[Items listed in a dataset]
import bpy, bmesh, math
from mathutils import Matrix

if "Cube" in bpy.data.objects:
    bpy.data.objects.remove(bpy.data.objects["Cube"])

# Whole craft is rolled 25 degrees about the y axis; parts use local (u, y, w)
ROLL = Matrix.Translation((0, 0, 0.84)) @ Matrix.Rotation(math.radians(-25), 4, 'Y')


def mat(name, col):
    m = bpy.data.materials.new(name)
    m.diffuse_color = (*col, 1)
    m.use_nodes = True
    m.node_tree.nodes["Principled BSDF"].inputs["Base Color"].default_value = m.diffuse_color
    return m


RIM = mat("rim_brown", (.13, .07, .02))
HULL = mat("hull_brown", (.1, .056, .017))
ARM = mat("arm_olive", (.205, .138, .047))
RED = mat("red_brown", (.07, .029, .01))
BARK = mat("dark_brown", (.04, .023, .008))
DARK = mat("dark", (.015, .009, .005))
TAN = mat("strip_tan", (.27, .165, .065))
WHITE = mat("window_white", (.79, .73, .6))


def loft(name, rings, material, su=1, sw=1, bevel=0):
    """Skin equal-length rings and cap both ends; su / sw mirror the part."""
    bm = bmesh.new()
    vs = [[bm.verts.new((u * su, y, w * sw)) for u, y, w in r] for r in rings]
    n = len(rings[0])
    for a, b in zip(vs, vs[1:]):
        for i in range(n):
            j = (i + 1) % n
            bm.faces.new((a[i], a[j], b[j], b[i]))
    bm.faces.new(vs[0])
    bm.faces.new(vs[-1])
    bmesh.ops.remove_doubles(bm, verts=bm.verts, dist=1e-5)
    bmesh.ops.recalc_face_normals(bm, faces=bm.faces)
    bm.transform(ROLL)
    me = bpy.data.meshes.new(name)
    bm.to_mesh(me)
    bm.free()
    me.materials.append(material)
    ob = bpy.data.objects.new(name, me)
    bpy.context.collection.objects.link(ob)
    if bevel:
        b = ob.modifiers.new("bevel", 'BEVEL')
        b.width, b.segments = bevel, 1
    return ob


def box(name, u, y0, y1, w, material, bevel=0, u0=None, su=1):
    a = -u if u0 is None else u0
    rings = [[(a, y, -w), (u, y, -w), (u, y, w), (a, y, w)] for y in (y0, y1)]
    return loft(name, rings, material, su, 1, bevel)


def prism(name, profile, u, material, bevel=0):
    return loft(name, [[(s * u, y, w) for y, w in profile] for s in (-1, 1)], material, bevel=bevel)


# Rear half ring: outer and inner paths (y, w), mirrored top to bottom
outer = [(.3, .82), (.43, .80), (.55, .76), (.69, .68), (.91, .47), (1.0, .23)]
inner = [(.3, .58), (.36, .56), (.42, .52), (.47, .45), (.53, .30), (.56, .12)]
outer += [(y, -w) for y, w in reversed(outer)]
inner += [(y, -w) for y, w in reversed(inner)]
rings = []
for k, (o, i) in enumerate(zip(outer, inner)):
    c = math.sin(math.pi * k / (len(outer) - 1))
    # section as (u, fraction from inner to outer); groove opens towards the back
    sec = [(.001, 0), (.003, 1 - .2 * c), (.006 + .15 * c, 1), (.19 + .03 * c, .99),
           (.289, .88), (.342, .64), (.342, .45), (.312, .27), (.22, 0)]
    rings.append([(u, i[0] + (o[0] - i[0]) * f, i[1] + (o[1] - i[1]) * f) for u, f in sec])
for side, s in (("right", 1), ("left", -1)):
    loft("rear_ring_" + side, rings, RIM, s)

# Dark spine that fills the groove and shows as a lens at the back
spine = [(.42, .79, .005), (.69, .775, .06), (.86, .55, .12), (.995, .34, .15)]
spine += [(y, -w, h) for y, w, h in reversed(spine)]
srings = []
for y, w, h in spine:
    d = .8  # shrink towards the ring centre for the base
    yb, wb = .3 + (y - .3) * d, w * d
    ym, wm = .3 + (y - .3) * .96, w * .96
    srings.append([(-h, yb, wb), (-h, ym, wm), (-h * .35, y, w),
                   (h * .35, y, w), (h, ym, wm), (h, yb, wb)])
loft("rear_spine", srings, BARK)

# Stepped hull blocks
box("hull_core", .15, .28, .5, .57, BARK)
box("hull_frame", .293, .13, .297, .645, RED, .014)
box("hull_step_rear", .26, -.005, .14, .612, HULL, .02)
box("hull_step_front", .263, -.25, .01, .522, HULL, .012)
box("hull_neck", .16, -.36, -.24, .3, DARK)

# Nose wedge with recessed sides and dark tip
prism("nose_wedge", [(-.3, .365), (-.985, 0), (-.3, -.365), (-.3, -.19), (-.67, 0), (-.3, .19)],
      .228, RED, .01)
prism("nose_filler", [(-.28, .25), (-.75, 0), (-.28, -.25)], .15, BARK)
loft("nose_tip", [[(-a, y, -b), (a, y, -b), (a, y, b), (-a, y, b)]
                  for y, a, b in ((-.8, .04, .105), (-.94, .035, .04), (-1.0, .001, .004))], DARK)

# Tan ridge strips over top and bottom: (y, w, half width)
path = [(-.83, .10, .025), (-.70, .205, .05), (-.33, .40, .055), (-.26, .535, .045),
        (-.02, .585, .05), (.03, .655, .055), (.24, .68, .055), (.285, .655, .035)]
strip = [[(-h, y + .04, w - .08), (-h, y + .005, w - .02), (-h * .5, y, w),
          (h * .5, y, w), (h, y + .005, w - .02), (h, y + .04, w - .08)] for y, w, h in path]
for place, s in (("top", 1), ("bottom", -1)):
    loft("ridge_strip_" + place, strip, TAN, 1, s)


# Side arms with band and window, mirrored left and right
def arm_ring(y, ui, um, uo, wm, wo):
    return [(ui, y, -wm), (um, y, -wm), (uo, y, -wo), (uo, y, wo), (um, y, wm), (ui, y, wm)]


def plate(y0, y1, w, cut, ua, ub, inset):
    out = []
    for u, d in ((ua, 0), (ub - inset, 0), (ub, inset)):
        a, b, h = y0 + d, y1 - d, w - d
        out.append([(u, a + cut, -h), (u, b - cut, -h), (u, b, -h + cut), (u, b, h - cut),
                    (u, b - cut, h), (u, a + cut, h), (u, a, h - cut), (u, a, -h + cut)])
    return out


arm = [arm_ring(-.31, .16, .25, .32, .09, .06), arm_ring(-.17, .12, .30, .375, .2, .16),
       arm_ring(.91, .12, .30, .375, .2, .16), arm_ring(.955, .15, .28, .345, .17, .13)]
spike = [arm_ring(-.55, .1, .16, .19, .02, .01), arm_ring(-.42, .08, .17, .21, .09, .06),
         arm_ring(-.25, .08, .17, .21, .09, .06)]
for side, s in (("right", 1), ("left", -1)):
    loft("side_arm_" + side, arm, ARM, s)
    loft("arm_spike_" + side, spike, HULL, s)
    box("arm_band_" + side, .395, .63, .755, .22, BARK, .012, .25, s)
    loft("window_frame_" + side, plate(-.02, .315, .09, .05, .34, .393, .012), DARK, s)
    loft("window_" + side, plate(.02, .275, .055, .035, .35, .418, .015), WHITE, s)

- _Your assignment_
Consider the entries above and return each line with the string "bmesh".

- _Exercise answer_
import bpy, bmesh, math
    bm = bmesh.new()
    bmesh.ops.remove_doubles(bm, verts=bm.verts, dist=1e-5)
    bmesh.ops.recalc_face_normals(bm, faces=bm.faces)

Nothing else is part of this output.